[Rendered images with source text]
------------------------------------------------------------------------

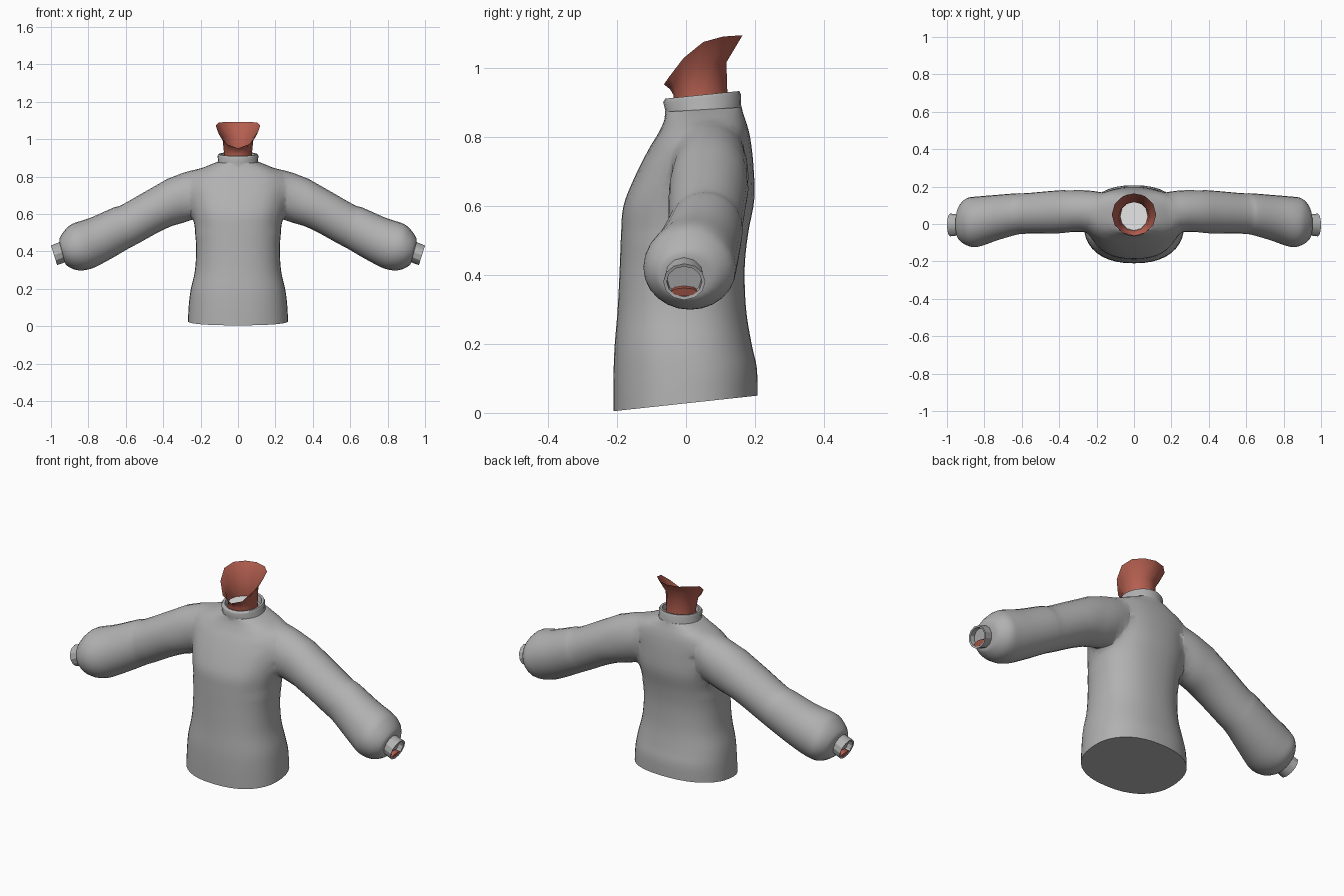
import bpy, bmesh, math
from mathutils import Vector

if "Cube" in bpy.data.objects:
    bpy.data.objects.remove(bpy.data.objects["Cube"])


def material(name, rgb):
    m = bpy.data.materials.new(name)
    m.diffuse_color = (*rgb, 1)
    m.use_nodes = True
    m.node_tree.nodes["Principled BSDF"].inputs["Base Color"].default_value = m.diffuse_color
    return m


GREY = material("knit grey", (0.44, 0.44, 0.44))
SKIN = material("warm skin", (0.46, 0.115, 0.08))
WHITE = material("off white", (0.85, 0.85, 0.85))


def spow(v, e):
    return math.copysign(abs(v) ** e, v)


def catmull(stations, steps):
    """Smoothly subdivide a list of equal-length number tuples."""
    out = []
    n = len(stations)
    for i in range(n - 1):
        a, b = stations[max(i - 1, 0)], stations[i]
        c, d = stations[i + 1], stations[min(i + 2, n - 1)]
        for s in range(steps):
            t = s / steps
            out.append([0.5 * (2*q + (r-p)*t + (2*p-5*q+4*r-w)*t*t + (3*q-p-3*r+w)*t**3)
                        for p, q, r, w in zip(a, b, c, d)])
    return out + [list(stations[-1])]


def new_object(name, bm, mat, angle=40):
    bmesh.ops.recalc_face_normals(bm, faces=bm.faces)
    me = bpy.data.meshes.new(name)
    bm.to_mesh(me)
    bm.free()
    me.materials.append(mat)
    ob = bpy.data.objects.new(name, me)
    bpy.context.collection.objects.link(ob)
    smooth(ob, angle)
    return ob


def smooth(ob, angle):
    bpy.ops.object.select_all(action='DESELECT')
    ob.select_set(True)
    bpy.context.view_layer.objects.active = ob
    bpy.ops.object.shade_smooth_by_angle(angle=math.radians(angle))


def skin_rings(name, rings, mat, caps=(True, True), angle=40):
    """Bridge rings of points into a tube."""
    bm = bmesh.new()
    vs = [[bm.verts.new(p) for p in r] for r in rings]
    n = len(vs[0])
    for a, b in zip(vs, vs[1:]):
        for i in range(n):
            bm.faces.new((a[i], a[(i+1) % n], b[(i+1) % n], b[i]))
    if caps[0]:
        bm.faces.new(vs[0][::-1])
    if caps[1]:
        bm.faces.new(vs[-1])
    return new_object(name, bm, mat, angle)


def ring(c, u, v, n, power=2.0):
    e = 2 / power
    return [c + u * spow(math.cos(k), e) + v * spow(math.sin(k), e)
            for k in (2 * math.pi * i / n for i in range(n))]


def torso_ring(s, n=32, power=2.0):
    zf, zb, w, yf, yb = s
    return ring(Vector((0, (yf+yb)/2, (zf+zb)/2)), Vector((w, 0, 0)),
                Vector((0, (yb-yf)/2, (zb-zf)/2)), n, power)


def arm_ring(s, side, n=24):
    tx, tz, bx, bz, yf, yb = s
    return ring(Vector((side*(tx+bx)/2, (yf+yb)/2, (tz+bz)/2)), Vector((0, (yb-yf)/2, 0)),
                Vector((side*(tx-bx)/2, 0, (tz-bz)/2)), n)


# Sweater body: front z, back z, half width, front y, back y
TORSO = [(0.005, 0.05, 0.268, -0.21, 0.207), (0.10, 0.13, 0.263, -0.21, 0.205),
         (0.19, 0.20, 0.253, -0.207, 0.19), (0.30, 0.30, 0.230, -0.198, 0.174),
         (0.42, 0.42, 0.224, -0.192, 0.170), (0.52, 0.52, 0.232, -0.188, 0.180),
         (0.60, 0.62, 0.248, -0.181, 0.198), (0.68, 0.72, 0.262, -0.15, 0.195),
         (0.76, 0.79, 0.270, -0.11, 0.187), (0.81, 0.83, 0.245, -0.08, 0.178),
         (0.845, 0.86, 0.175, -0.064, 0.168), (0.872, 0.885, 0.110, -0.058, 0.160)]
body = skin_rings("sweater", [torso_ring(s, 40, 2.3) for s in catmull(TORSO, 4)], GREY)

# Sleeves: top x, top z, bottom x, bottom z, front y, back y
SLEEVE = [(0.17, 0.845, 0.17, 0.62, -0.03, 0.175), (0.29, 0.832, 0.265, 0.555, -0.045, 0.187),
          (0.47, 0.735, 0.38, 0.525, -0.05, 0.178), (0.62, 0.65, 0.53, 0.445, -0.052, 0.165),
          (0.67, 0.633, 0.59, 0.413, -0.058, 0.164), (0.79, 0.580, 0.69, 0.355, -0.09, 0.155),
          (0.885, 0.548, 0.785, 0.308, -0.122, 0.147), (0.925, 0.515, 0.86, 0.300, -0.115, 0.138),
          (0.952, 0.475, 0.915, 0.325, -0.085, 0.095), (0.955, 0.450, 0.928, 0.348, -0.055, 0.045)]
CUFF = [(0.945, 0.454, 0.915, 0.346, -0.06, 0.05), (1.0, 0.432, 0.967, 0.327, -0.066, 0.056),
        (0.996, 0.424, 0.967, 0.336, -0.056, 0.046), (0.972, 0.430, 0.943, 0.342, -0.054, 0.044)]
sleeves = []
for side, tag in ((1, "left"), (-1, "right")):
    sleeves.append(skin_rings(tag + "_sleeve",
                              [arm_ring(s, side) for s in catmull(SLEEVE, 4)], GREY))
    skin_rings(tag + "_cuff", [arm_ring(s, side, 12) for s in CUFF], GREY, angle=30)
    # Sliver of wrist showing low in the cuff
    skin_rings(tag + "_wrist", [arm_ring(s, side, 8) for s in
               ((0.955, 0.368, 0.940, 0.340, -0.045, 0.035),
                (0.978, 0.362, 0.966, 0.338, -0.045, 0.035))], SKIN)

# Join sleeves to the body and blend the shoulder seams
for ob in sleeves:
    mod = body.modifiers.new("join", 'BOOLEAN')
    mod.operation = 'UNION'
    mod.solver = 'EXACT'
    mod.object = ob
bpy.context.view_layer.update()
joined = bpy.data.meshes.new_from_object(
    body.evaluated_get(bpy.context.evaluated_depsgraph_get()))
body.modifiers.clear()
body.data = joined
for ob in sleeves:
    bpy.data.objects.remove(ob)
bm = bmesh.new()
bm.from_mesh(joined)
bmesh.ops.remove_doubles(bm, verts=bm.verts, dist=0.003)
bmesh.ops.triangulate(bm, faces=[f for f in bm.faces if len(f.verts) > 4 and f.calc_center_median().z > 0.4])
seam = [v for v in bm.verts if 0.17 < abs(v.co.x) < 0.36 and v.co.z > 0.5]
for _ in range(5):
    bmesh.ops.smooth_vert(bm, verts=seam, factor=0.5, use_axis_x=True, use_axis_y=True, use_axis_z=True)
bm.to_mesh(joined)
bm.free()
smooth(body, 50)

# Rolled collar
COLLAR = [(0.855, 0.865, 0.122, -0.062, 0.166), (0.875, 0.89, 0.106, -0.060, 0.160),
          (0.900, 0.922, 0.110, -0.066, 0.159), (0.910, 0.932, 0.104, -0.060, 0.154),
          (0.910, 0.930, 0.092, -0.048, 0.142), (0.885, 0.90, 0.086, -0.042, 0.136)]
skin_rings("collar", [torso_ring(s, 24) for s in COLLAR], GREY, angle=60)


# Open neck with a flared, slanted rim
def rim_height(y):
    pts = [(-0.065, 0.95), (-0.03, 1.0), (0.02, 1.06), (0.08, 1.088), (0.17, 1.094)]
    for (a, za), (b, zb) in zip(pts, pts[1:]):
        if y <= b:
            return za + (zb - za) * (y - a) / (b - a)
    return pts[-1][1]


rim = [Vector((p.x, p.y, rim_height(p.y)))
       for p in torso_ring((0, 0, 0.119, -0.064, 0.164), 12)]
mid = [Vector((p.x, p.y, 0.92 + 0.55 * (r.z - 0.92)))
       for p, r in zip(torso_ring((0, 0, 0.083, -0.046, 0.117), 12), rim)]
base = [torso_ring(s, 12) for s in ((0.87, 0.87, 0.078, -0.036, 0.124),
                                    (0.92, 0.92, 0.074, -0.036, 0.120))]
skin_rings("neck", base + [mid, rim], SKIN, caps=(False, False))

# Pale plug inside the neck
skin_rings("neck_plug", [torso_ring((z, z, 0.074, -0.035, 0.119), 12) for z in (0.912, 0.918)], WHITE)
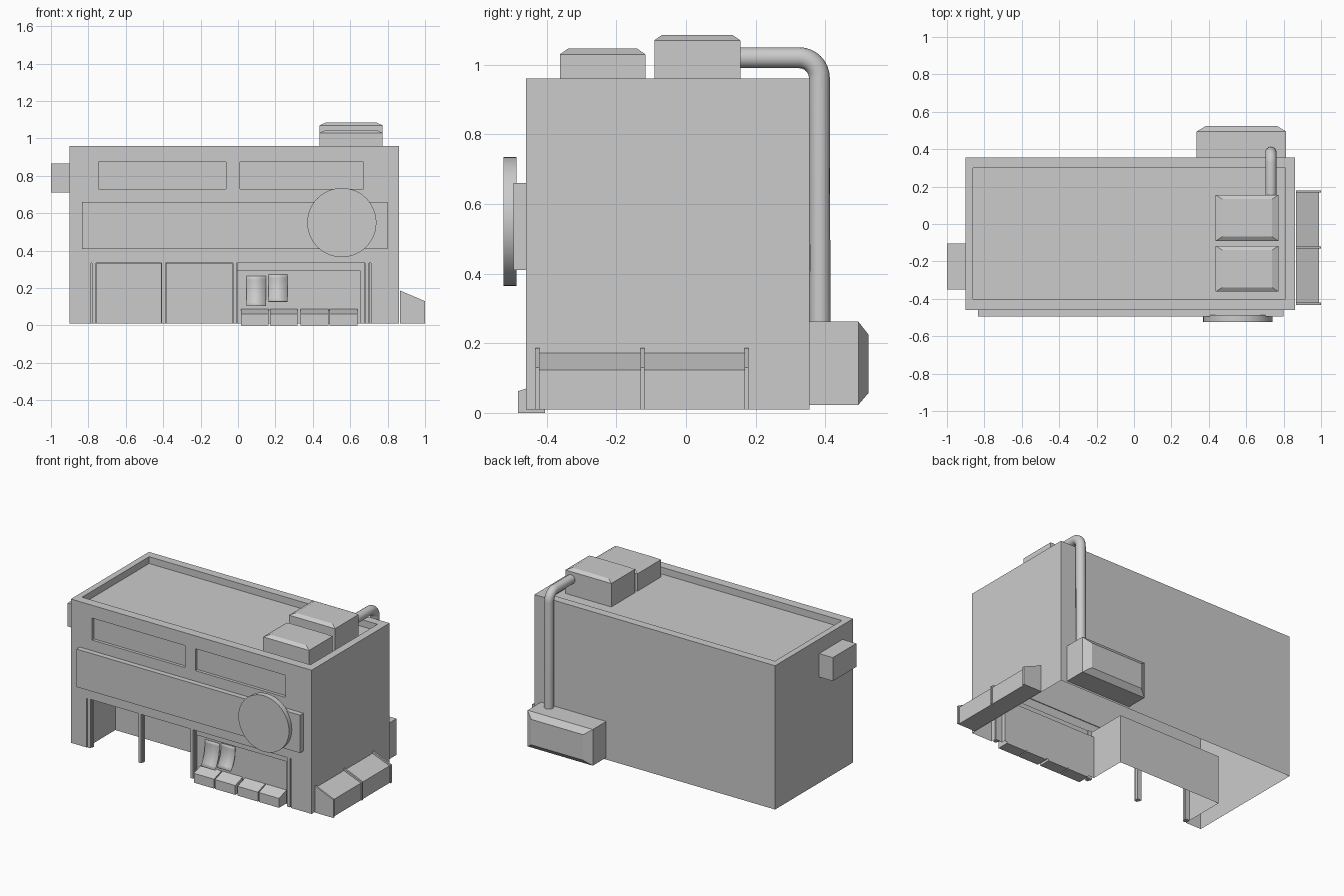
import bpy, bmesh
from math import sin, cos, pi, radians
from mathutils import Vector

if "Cube" in bpy.data.objects:
    bpy.data.objects.remove(bpy.data.objects["Cube"])


def finish(name, bm):
    bmesh.ops.recalc_face_normals(bm, faces=bm.faces)
    me = bpy.data.meshes.new(name)
    bm.to_mesh(me)
    bm.free()
    ob = bpy.data.objects.new(name, me)
    bpy.context.collection.objects.link(ob)
    return ob


def loft(name, rings):
    """Closed solid through a list of equal-length point rings."""
    bm = bmesh.new()
    vs = [[bm.verts.new(p) for p in r] for r in rings]
    n = len(vs[0])
    for a, b in zip(vs, vs[1:]):
        for i in range(n):
            bm.faces.new((a[i], a[(i + 1) % n], b[(i + 1) % n], b[i]))
    bm.faces.new(vs[0][::-1])
    bm.faces.new(vs[-1])
    return finish(name, bm)


def rect(x0, x1, y0, y1, z):
    return [(x0, y0, z), (x1, y0, z), (x1, y1, z), (x0, y1, z)]


def box(name, x0, x1, y0, y1, z0, z1):
    return loft(name, [rect(x0, x1, y0, y1, z0), rect(x0, x1, y0, y1, z1)])


def cut(ob, *dims):
    c = box("cutter", *dims)
    c.hide_render = True
    m = ob.modifiers.new("cut", 'BOOLEAN')
    m.object, m.operation, m.solver = c, 'DIFFERENCE', 'EXACT'
    bpy.context.view_layer.objects.active = ob
    bpy.ops.object.modifier_apply(modifier=m.name)
    bpy.data.objects.remove(c)


# Building shell: roof tray, window bands, shopfront recesses, open underside
body = box("building_shell", -0.90, 0.86, -0.46, 0.355, 0.01, 0.96)
cut(body, -0.86, 0.81, -0.40, 0.30, 0.915, 1.1)
cut(body, -0.745, -0.065, -0.6, -0.44, 0.73, 0.875)
cut(body, 0.01, 0.67, -0.6, -0.44, 0.73, 0.875)
cut(body, -0.785, 0.71, -0.6, -0.43, -0.1, 0.335)
cut(body, -0.03, 0.655, -0.6, -0.405, -0.1, 0.29)
cut(body, -0.785, -0.03, -0.6, -0.16, -0.1, 0.33)
bm = bmesh.new()
bm.from_mesh(body.data)
low = [f for f in bm.faces if all(v.co.z < 0.02 for v in f.verts)]
bmesh.ops.delete(bm, geom=low, context='FACES')
bm.to_mesh(body.data)
bm.free()

# Front fascia board and round sign
box("fascia_board", -0.835, 0.80, -0.495, -0.455, 0.41, 0.66)
bpy.ops.mesh.primitive_cylinder_add(vertices=48, radius=0.185, depth=0.037,
                                    location=(0.555, -0.506, 0.55),
                                    rotation=(radians(90), 0, 0))
bpy.context.object.name = "round_sign"
bpy.ops.object.shade_smooth_by_angle()

# Shopfront posts: a narrow front strip on a wider back strip
for i, x in enumerate((-0.785, -0.413, -0.033, 0.675)):
    box(f"shop_post_{i}", x, x + 0.03, -0.442, -0.425, 0.01, 0.335)
    box(f"shop_post_face_{i}", x + 0.005, x + 0.025, -0.457, -0.442, 0.01, 0.335)

# Sloped display crates
for i, x in enumerate((0.015, 0.17, 0.335, 0.49)):
    prof = [(-0.483, 0), (-0.483, 0.062), (-0.405, 0.088), (-0.405, 0)]
    loft(f"crate_{i}", [[(xx, y, z) for y, z in prof] for xx in (x, x + 0.148)])

# Curling sheets hung on the shop wall
for i, (x0, x1, z0, z1) in enumerate(((0.045, 0.15, 0.105, 0.265), (0.162, 0.265, 0.128, 0.272))):
    bm = bmesh.new()
    rows = []
    for k in range(9):
        t = k / 8
        y = -0.409 - 0.045 * t ** 2.5
        rows.append([bm.verts.new((x, y, z1 + (z0 - z1) * t)) for x in (x0, x1)])
    for a, b in zip(rows, rows[1:]):
        bm.faces.new((a[0], b[0], b[1], a[1]))
    s = finish(f"hanging_sheet_{i}", bm)
    s.modifiers.new("thickness", 'SOLIDIFY').thickness = 0.003
    for p in s.data.polygons:
        p.use_smooth = True

# Sloped side bench with three divider ribs
def bench_part(name, y0, y1, e):
    prof = [(0.865, 0.01), (0.99 + e * 0.6, 0.01), (0.99 + e * 0.6, 0.123 + e * 0.5), (0.865, 0.172 + e)]
    loft(name, [[(x, y, z) for x, z in prof] for y in (y0, y1)])

bench_part("side_bench", -0.425, 0.175, 0)
for i, y in enumerate((-0.432, -0.13, 0.168)):
    bench_part(f"bench_rib_{i}", y, y + 0.011, 0.015)

# Left wall box
box("left_wall_box", -1.0, -0.895, -0.35, -0.105, 0.71, 0.865)

# Hipped rooftop units
for name, y0, y1, z in (("roof_unit_front", -0.362, -0.117, 1.03), ("roof_unit_back", -0.091, 0.156, 1.07)):
    loft(name, [rect(0.437, 0.773, y0, y1, 0.91), rect(0.437, 0.773, y0, y1, z),
                rect(0.472, 0.738, y0 + 0.023, y1 - 0.023, z + 0.016)])

# Rear unit with chamfered back face
def rear_ring(x0, x1, z0, z1, y):
    return [(x0, y, z0), (x1, y, z0), (x1, y, z1), (x0, y, z1)]

loft("rear_unit", [rear_ring(0.335, 0.812, 0.023, 0.262, 0.35),
                   rear_ring(0.335, 0.812, 0.023, 0.262, 0.495),
                   rear_ring(0.385, 0.765, 0.057, 0.225, 0.524)])

# Duct from the roof unit over the edge to the rear unit
path = [(0.14, 1.02)]
for k in range(9):
    a = pi / 2 * (1 - k / 8)
    path.append((0.325 + 0.058 * cos(a), 0.962 + 0.058 * sin(a)))
path.append((0.385, 0.25))
cu = bpy.data.curves.new("duct", 'CURVE')
cu.dimensions = '3D'
cu.bevel_depth, cu.bevel_resolution, cu.use_fill_caps = 0.03, 6, True
sp = cu.splines.new('POLY')
sp.points.add(len(path) - 1)
for p, (y, z) in zip(sp.points, path):
    p.co = (0.732, y, z, 1)
sp.use_smooth = True
bpy.context.collection.objects.link(bpy.data.objects.new("duct", cu))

------------------------------------------------------------------------

**Exercise**
From the records above, return exactly the lines running from the one that contains "rim = [Vector((p.x, p.y, rim_height(p.y)))" down to the one that contains "bpy.ops.object.modifier_apply(modifier=m.name)", both included, without any pictures.

**Solution**
rim = [Vector((p.x, p.y, rim_height(p.y)))
       for p in torso_ring((0, 0, 0.119, -0.064, 0.164), 12)]
mid = [Vector((p.x, p.y, 0.92 + 0.55 * (r.z - 0.92)))
       for p, r in zip(torso_ring((0, 0, 0.083, -0.046, 0.117), 12), rim)]
base = [torso_ring(s, 12) for s in ((0.87, 0.87, 0.078, -0.036, 0.124),
                                    (0.92, 0.92, 0.074, -0.036, 0.120))]
skin_rings("neck", base + [mid, rim], SKIN, caps=(False, False))

# Pale plug inside the neck
skin_rings("neck_plug", [torso_ring((z, z, 0.074, -0.035, 0.119), 12) for z in (0.912, 0.918)], WHITE)
import bpy, bmesh
from math import sin, cos, pi, radians
from mathutils import Vector

if "Cube" in bpy.data.objects:
    bpy.data.objects.remove(bpy.data.objects["Cube"])


def finish(name, bm):
    bmesh.ops.recalc_face_normals(bm, faces=bm.faces)
    me = bpy.data.meshes.new(name)
    bm.to_mesh(me)
    bm.free()
    ob = bpy.data.objects.new(name, me)
    bpy.context.collection.objects.link(ob)
    return ob


def loft(name, rings):
    """Closed solid through a list of equal-length point rings."""
    bm = bmesh.new()
    vs = [[bm.verts.new(p) for p in r] for r in rings]
    n = len(vs[0])
    for a, b in zip(vs, vs[1:]):
        for i in range(n):
            bm.faces.new((a[i], a[(i + 1) % n], b[(i + 1) % n], b[i]))
    bm.faces.new(vs[0][::-1])
    bm.faces.new(vs[-1])
    return finish(name, bm)


def rect(x0, x1, y0, y1, z):
    return [(x0, y0, z), (x1, y0, z), (x1, y1, z), (x0, y1, z)]


def box(name, x0, x1, y0, y1, z0, z1):
    return loft(name, [rect(x0, x1, y0, y1, z0), rect(x0, x1, y0, y1, z1)])


def cut(ob, *dims):
    c = box("cutter", *dims)
    c.hide_render = True
    m = ob.modifiers.new("cut", 'BOOLEAN')
    m.object, m.operation, m.solver = c, 'DIFFERENCE', 'EXACT'
    bpy.context.view_layer.objects.active = ob
    bpy.ops.object.modifier_apply(modifier=m.name)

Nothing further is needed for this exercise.